> PROBLEM TO SOLVE
Lines containing the word "place" are to be copied from the data below.

(Collected data)
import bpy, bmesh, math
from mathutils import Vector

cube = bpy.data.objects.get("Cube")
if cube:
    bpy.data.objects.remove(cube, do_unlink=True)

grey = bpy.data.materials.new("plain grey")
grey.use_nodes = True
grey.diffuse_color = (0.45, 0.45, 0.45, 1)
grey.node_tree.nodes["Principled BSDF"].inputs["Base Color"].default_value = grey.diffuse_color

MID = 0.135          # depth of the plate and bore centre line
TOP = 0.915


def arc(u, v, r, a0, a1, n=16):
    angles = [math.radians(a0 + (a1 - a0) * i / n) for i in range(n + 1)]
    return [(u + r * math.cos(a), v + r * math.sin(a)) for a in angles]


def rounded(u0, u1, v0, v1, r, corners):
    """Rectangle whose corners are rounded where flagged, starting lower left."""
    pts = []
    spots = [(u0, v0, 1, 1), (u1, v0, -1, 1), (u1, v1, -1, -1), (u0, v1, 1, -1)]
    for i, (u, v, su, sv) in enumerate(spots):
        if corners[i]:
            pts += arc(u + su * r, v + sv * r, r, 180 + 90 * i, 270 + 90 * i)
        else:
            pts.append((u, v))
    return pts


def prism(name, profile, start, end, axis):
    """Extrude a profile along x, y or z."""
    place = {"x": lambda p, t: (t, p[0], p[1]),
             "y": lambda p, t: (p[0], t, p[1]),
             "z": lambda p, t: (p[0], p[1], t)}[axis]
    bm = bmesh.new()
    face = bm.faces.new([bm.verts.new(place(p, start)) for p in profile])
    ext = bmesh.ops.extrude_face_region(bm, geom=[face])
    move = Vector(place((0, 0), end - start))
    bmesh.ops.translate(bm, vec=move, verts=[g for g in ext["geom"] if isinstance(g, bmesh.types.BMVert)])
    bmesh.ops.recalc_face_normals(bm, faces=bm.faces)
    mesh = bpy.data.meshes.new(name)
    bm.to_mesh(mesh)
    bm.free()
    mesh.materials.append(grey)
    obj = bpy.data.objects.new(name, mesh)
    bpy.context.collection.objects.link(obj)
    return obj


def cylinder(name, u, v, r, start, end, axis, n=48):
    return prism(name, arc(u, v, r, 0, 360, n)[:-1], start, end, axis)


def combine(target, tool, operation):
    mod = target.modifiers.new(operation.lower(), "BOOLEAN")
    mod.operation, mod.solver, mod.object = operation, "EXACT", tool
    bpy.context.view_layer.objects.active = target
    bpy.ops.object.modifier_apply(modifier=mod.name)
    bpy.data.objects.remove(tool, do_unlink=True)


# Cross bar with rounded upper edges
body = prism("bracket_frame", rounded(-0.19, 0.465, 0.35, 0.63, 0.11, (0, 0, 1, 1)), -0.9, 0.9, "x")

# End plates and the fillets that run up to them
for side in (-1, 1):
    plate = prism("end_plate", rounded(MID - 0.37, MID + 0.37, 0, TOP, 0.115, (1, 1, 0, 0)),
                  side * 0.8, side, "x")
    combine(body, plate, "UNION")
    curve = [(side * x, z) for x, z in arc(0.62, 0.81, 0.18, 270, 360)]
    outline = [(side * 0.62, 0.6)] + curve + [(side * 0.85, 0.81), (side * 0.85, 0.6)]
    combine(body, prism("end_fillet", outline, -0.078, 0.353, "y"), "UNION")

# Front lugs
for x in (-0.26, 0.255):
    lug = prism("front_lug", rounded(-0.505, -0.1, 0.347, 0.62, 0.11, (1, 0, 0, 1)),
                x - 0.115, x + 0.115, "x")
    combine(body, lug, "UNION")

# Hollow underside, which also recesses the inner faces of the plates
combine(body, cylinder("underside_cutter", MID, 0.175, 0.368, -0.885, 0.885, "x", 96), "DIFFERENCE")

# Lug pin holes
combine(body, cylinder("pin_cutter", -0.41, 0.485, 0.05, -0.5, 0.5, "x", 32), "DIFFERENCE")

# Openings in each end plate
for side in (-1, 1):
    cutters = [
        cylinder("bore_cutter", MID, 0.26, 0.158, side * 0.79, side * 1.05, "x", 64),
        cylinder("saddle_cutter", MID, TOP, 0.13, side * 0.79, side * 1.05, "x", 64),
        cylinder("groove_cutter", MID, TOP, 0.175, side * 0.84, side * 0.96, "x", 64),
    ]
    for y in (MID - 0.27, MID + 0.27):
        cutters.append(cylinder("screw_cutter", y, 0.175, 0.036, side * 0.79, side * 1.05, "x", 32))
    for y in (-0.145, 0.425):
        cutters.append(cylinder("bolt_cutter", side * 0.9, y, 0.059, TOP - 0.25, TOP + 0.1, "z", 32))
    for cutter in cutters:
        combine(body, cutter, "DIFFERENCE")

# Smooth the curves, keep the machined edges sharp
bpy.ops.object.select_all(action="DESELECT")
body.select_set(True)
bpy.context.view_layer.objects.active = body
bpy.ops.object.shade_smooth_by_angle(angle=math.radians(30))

> WRITTEN SOLUTION
    place = {"x": lambda p, t: (t, p[0], p[1]),
    face = bm.faces.new([bm.verts.new(place(p, start)) for p in profile])
    move = Vector(place((0, 0), end - start))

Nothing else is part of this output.